START Supplied records

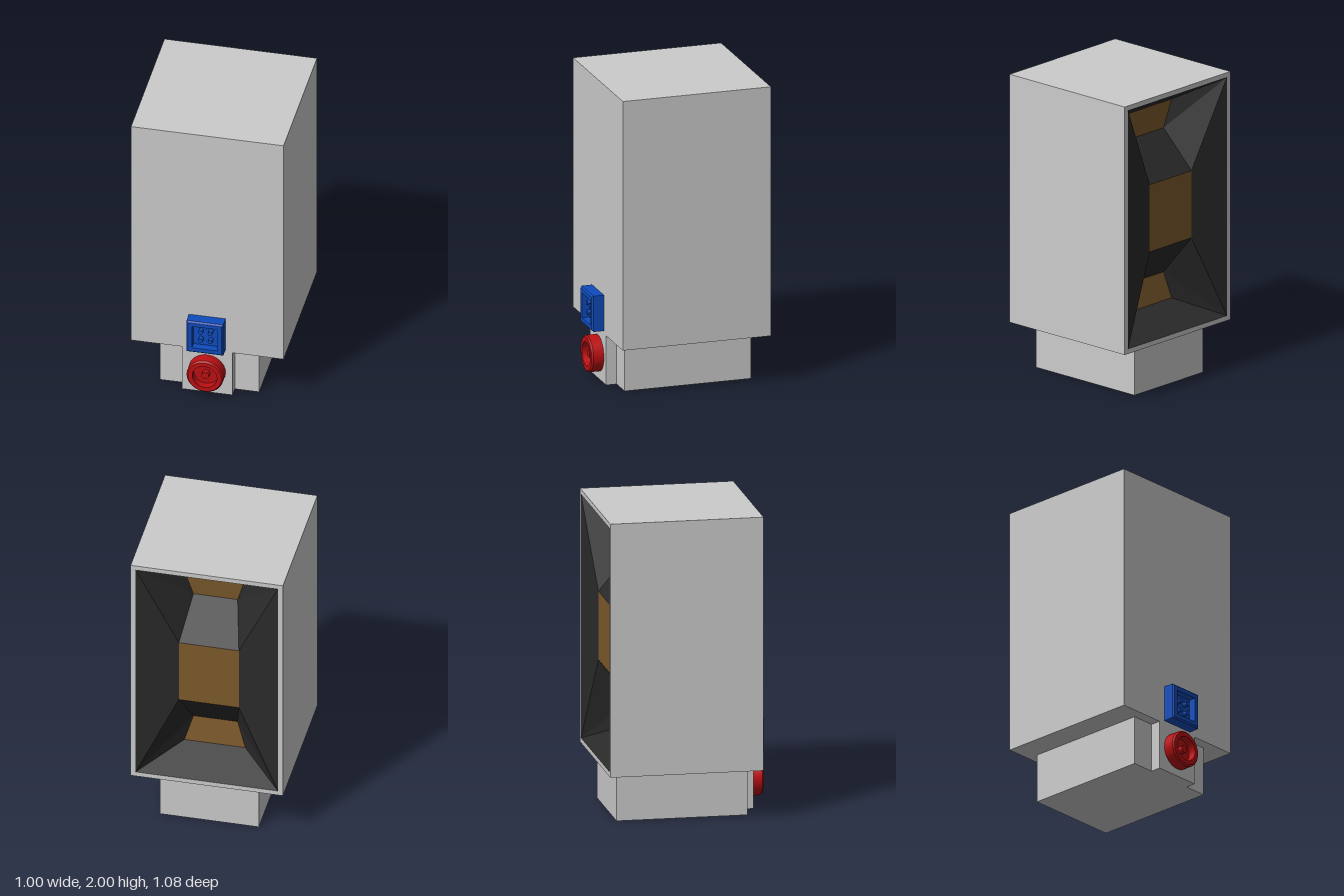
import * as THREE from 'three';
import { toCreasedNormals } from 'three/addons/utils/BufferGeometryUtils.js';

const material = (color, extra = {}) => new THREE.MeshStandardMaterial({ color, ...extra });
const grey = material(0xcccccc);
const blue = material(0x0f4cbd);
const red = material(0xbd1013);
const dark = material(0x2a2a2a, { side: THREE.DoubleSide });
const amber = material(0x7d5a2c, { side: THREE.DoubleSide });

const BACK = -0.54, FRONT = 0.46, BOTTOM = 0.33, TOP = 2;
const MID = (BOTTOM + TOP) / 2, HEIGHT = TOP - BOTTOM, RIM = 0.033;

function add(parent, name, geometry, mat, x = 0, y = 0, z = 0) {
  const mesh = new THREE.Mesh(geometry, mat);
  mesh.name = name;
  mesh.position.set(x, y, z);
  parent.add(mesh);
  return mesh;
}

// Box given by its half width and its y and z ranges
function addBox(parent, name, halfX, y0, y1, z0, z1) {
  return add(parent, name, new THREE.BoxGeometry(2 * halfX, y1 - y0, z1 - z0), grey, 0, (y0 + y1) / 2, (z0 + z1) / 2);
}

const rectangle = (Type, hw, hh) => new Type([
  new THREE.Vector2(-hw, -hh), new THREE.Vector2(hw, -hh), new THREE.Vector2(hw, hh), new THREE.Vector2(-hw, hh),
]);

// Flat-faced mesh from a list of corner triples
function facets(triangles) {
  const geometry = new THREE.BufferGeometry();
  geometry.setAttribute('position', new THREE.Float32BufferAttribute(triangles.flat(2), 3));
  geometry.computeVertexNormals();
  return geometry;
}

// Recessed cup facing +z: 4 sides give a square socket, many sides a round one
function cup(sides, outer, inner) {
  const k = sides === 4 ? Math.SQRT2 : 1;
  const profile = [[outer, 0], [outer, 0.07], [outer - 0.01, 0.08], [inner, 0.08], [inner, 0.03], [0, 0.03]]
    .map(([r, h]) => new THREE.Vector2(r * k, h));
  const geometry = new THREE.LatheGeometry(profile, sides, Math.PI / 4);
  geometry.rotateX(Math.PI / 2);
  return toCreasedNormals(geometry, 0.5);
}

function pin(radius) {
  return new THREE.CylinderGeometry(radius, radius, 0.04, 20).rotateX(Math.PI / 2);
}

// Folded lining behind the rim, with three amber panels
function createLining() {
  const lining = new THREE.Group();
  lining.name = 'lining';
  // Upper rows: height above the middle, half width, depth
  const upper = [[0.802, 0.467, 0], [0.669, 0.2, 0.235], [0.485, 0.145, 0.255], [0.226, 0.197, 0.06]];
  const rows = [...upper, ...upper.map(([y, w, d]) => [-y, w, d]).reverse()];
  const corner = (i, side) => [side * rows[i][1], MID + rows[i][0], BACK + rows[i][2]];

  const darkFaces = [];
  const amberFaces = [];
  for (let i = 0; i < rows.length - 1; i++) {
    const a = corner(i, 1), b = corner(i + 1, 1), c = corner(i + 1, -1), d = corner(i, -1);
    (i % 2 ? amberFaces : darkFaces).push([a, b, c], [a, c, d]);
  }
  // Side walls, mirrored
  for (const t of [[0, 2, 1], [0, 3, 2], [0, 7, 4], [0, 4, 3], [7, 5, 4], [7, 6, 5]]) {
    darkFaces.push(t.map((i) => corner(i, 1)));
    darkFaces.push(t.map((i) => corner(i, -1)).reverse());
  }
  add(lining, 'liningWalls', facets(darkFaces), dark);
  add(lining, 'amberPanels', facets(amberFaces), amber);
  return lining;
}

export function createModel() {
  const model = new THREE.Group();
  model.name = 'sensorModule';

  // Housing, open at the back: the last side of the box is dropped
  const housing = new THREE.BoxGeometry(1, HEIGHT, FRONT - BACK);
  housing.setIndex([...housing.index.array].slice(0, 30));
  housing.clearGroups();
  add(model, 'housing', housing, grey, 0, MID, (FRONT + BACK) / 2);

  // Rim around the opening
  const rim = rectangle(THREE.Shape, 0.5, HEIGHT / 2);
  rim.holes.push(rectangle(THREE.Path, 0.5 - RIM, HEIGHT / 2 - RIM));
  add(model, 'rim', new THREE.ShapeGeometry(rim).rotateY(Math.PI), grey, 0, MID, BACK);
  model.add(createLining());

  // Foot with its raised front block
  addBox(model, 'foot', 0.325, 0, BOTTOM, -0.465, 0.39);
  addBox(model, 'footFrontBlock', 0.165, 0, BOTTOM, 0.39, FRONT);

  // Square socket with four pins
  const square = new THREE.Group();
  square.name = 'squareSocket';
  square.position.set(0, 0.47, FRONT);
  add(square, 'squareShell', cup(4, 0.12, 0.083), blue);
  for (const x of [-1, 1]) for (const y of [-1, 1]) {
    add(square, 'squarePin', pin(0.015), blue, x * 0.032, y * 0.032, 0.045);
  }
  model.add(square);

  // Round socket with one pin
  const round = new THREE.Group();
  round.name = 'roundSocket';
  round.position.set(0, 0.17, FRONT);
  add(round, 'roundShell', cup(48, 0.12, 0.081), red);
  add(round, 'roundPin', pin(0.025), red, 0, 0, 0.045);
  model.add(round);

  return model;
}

END Supplied records
START Supplied records

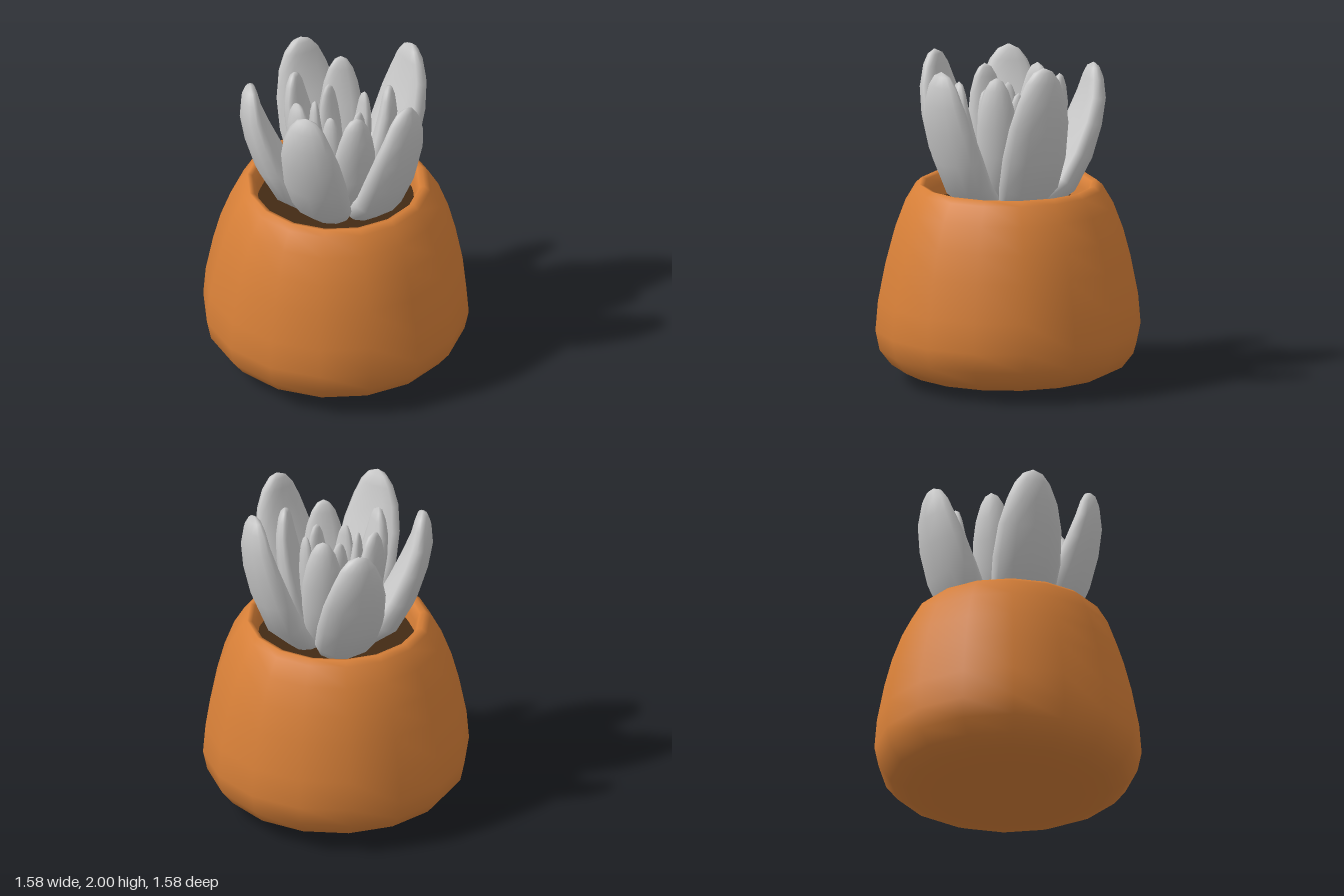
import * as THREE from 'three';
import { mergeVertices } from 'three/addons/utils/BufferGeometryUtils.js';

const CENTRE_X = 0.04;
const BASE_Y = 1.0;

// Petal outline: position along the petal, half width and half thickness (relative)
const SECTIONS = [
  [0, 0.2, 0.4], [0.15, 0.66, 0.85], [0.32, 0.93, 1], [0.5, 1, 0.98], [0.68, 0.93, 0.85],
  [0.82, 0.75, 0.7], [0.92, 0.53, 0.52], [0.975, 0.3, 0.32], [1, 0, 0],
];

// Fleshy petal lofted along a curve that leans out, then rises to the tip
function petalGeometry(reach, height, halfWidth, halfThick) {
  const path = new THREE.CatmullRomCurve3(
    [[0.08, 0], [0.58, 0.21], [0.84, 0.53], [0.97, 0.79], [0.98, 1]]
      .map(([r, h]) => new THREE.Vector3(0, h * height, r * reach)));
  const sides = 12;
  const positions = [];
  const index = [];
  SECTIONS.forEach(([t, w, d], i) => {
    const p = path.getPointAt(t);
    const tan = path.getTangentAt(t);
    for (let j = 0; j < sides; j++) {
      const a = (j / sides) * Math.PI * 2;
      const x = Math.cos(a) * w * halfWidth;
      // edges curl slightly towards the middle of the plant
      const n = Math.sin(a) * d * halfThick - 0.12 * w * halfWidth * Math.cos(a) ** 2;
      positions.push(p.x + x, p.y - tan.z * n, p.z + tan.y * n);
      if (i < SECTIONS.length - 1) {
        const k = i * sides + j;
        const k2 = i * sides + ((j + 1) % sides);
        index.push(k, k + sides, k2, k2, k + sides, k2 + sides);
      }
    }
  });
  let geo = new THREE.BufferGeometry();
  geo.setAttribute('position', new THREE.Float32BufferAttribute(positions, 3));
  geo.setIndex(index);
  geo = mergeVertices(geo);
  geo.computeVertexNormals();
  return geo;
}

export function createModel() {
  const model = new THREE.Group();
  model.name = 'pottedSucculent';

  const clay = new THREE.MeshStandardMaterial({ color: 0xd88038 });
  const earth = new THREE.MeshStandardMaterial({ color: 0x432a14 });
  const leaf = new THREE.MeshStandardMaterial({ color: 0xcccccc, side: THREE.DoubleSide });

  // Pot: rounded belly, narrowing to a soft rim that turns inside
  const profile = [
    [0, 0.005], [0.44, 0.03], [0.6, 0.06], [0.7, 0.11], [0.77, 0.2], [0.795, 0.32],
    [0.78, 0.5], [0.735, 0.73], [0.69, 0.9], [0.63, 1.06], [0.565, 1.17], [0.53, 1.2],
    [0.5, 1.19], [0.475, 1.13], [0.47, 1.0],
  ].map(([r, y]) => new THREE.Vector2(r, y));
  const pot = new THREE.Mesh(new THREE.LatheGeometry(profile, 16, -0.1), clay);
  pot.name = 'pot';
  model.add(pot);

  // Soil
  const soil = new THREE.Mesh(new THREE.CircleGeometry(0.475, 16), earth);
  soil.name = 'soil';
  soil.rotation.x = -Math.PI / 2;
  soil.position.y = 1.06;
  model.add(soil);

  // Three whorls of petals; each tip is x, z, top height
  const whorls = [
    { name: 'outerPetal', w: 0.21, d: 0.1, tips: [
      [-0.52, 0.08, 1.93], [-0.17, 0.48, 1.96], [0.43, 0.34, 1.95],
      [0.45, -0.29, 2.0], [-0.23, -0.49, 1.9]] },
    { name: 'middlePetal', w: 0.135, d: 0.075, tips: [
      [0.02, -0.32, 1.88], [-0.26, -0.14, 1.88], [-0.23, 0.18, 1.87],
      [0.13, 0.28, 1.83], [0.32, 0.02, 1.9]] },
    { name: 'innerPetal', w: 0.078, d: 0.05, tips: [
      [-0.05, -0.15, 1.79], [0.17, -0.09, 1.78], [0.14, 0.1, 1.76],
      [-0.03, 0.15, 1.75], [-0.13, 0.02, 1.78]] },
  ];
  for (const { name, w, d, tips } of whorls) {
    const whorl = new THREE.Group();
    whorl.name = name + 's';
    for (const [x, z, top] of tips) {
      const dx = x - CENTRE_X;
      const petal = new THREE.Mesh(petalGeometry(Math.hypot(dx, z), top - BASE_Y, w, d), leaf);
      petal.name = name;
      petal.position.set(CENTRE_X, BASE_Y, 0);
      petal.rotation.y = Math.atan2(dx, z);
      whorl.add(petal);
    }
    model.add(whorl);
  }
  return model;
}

END Supplied records

● What to produce: Determine the count of lines in the data that contain the string "leaf", and reply with that count alone.

● Answer space: 2